I’m pretty close to being a 501 developer. Go read that link. In general, I think the idea of a 501 developer is one that doesn’t care about their craft or output. This is not the case with me. I take great pride in my work. If I push a bug out to production, I take it personally, especially since right now I have nobody on my projects to code review me. I’ve got a decent amount of autonomy at Buffalo and I like that, but it can lead to pitfalls in my output occasionally. Working with others is a good thing. Just the same, don’t mistake my pride in my work for a willingness to work forever.
A job is a business transaction. You’re paying me $X for Y hours per week. I am selling you my productivity. If I do not perform, you can fire me, just like you may replace a car that turned out to be a lemon. It’s a business transaction, to me. So why would I just up an offer to give you more and more of my precious time for the same amount of money? By staying late each day, my effective hourly rate drops because I’m salaried. Seriously, nobody has infinite time on this planet. Why would I give so much of it up when I could be making my quality of life better by spending time with those that mean the most to me?
This isn’t to say that exceptions can’t be made. If that critical system takes a shit, you’ve gotta get up and deal with it, lest nobody have a job when the morning comes. That’s understandable. Emergencies happen. What is not understandable, to me, is an expectation of working more than 40 hours per week. Adjust your product schedules if that’s the case. Don’t burn out your employees. Have a human working environment. Besides, studies made back when the 40-hour work week became standard show that 40 hours is an optimal number for human productivity. Anything more and you start getting more mistakes and diminishing returns.

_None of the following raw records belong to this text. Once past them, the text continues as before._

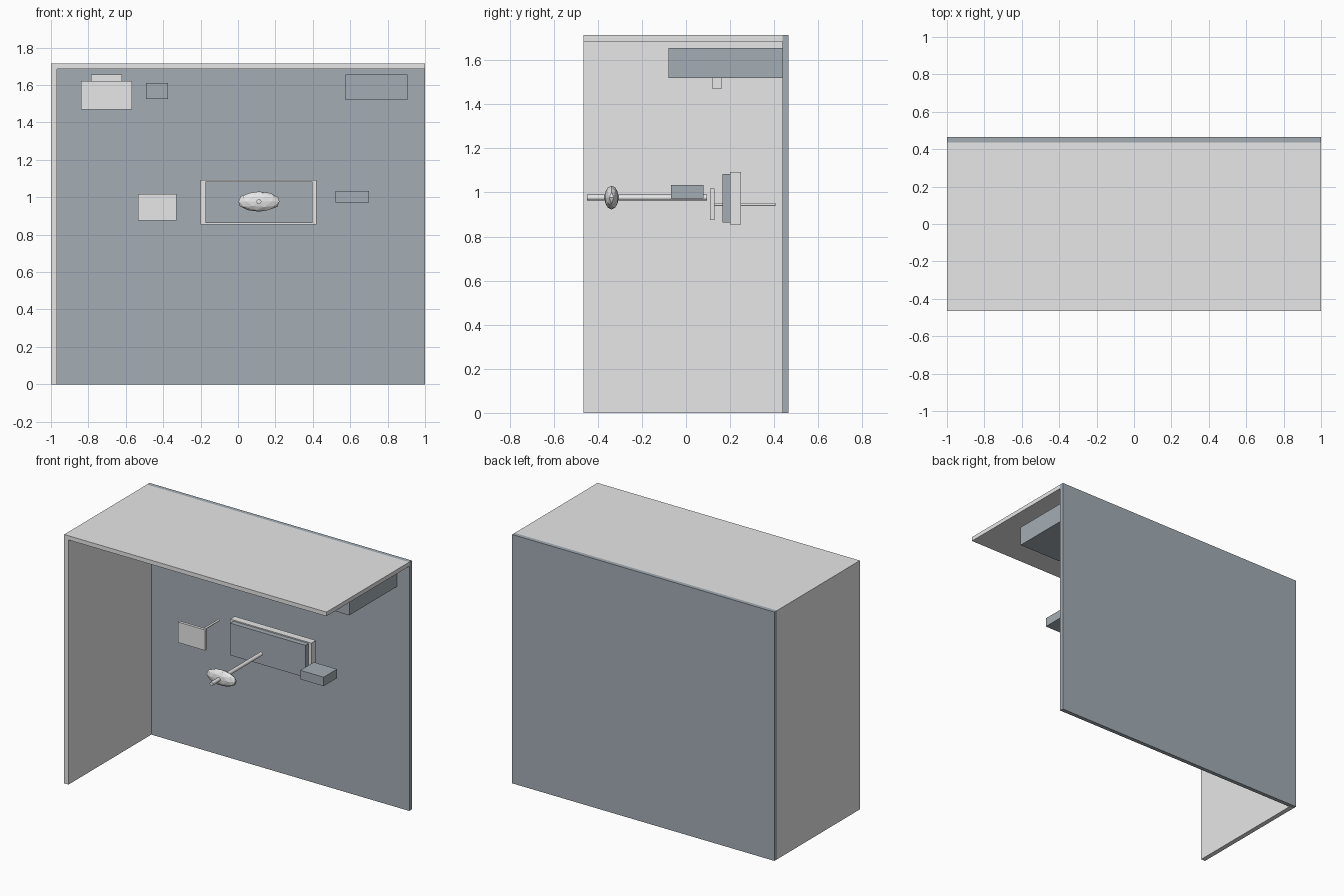
import bpy, math
from mathutils import Vector

if "Cube" in bpy.data.objects:
    bpy.data.objects.remove(bpy.data.objects["Cube"])


def material(name, rgb):
    m = bpy.data.materials.new(name)
    m.diffuse_color = (*rgb, 1)
    m.use_nodes = True
    m.node_tree.nodes["Principled BSDF"].inputs["Base Color"].default_value = m.diffuse_color
    return m


LIGHT = material("light grey", (0.80, 0.80, 0.80))
SLATE = material("slate grey", (0.37, 0.42, 0.46))


def box(name, mat, x, y, z):
    """Box from its (min, max) range on each axis."""
    lo, hi = Vector((x[0], y[0], z[0])), Vector((x[1], y[1], z[1]))
    bpy.ops.mesh.primitive_cube_add(size=1, location=(lo + hi) / 2)
    o = bpy.context.object
    o.name = name
    o.scale = hi - lo
    o.data.materials.append(mat)
    return o


def rod(name, mat, x, z, y, radius, sides=16):
    """Round bar running front to back."""
    bpy.ops.mesh.primitive_cylinder_add(
        vertices=sides, radius=radius, depth=y[1] - y[0],
        location=(x, (y[0] + y[1]) / 2, z), rotation=(math.pi / 2, 0, 0))
    o = bpy.context.object
    o.name = name
    o.data.materials.append(mat)
    bpy.ops.object.shade_smooth_by_angle(angle=math.radians(40))
    return o


# Enclosure: back wall, one side wall, roof
box("back_wall", SLATE, (-1, 1), (0.437, 0.465), (0, 1.715))
box("side_wall", LIGHT, (-1, -0.967), (-0.465, 0.437), (0, 1.686))
box("roof", LIGHT, (-1, 1), (-0.465, 0.437), (1.686, 1.715))

# Upper fittings
box("ceiling_unit", SLATE, (0.575, 0.905), (-0.08, 0.437), (1.52, 1.655))
box("upper_panel", LIGHT, (-0.84, -0.568), (0.12, 0.16), (1.47, 1.622))
box("upper_panel_mount", LIGHT, (-0.785, -0.62), (0.16, 0.40), (1.54, 1.655))
box("upper_small_box", SLATE, (-0.492, -0.375), (0.08, 0.20), (1.525, 1.61))

# Small panel on a stem
box("small_panel", LIGHT, (-0.535, -0.328), (0.11, 0.13), (0.875, 1.017))
rod("small_panel_stem", LIGHT, -0.43, 0.945, (0.13, 0.405), 0.007)

# Central panel with its backing frame
box("central_backing", LIGHT, (-0.2, 0.42), (0.20, 0.25), (0.855, 1.092))
box("central_panel", SLATE, (-0.175, 0.398), (0.165, 0.20), (0.863, 1.084))

# Side box
box("side_box", SLATE, (0.522, 0.70), (-0.067, 0.08), (0.972, 1.034))

# Faceted disc on a long rod
rod("long_rod", LIGHT, 0.112, 0.977, (-0.45, 0.095), 0.013)
bpy.ops.mesh.primitive_ico_sphere_add(subdivisions=2, radius=1,
                                      location=(0.112, -0.338, 0.977))
disc = bpy.context.object
disc.name = "faceted_disc"
disc.scale = (0.115, 0.033, 0.054)
disc.data.materials.append(LIGHT)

I will always see terms like “rock star” and “amped up” for what they are – marketing terms to try to get brogrammers in the door. Some of us have lives, you know. Some of us have significant others and kids. Families. Family is far, far more important than putting in that extra 10 hours because you didn’t give enough time to create THE NEXT BIG THING THAT WILL OVERTAKE FACEBOOK.
A former boss/coworker of mine shared an article with me and a bunch of other software engineers we used to work with. I couldn’t find it, but he recently re-shared it. This is an excellent read about tech start-ups, and was part of the reason I even thought about blogging in the first place: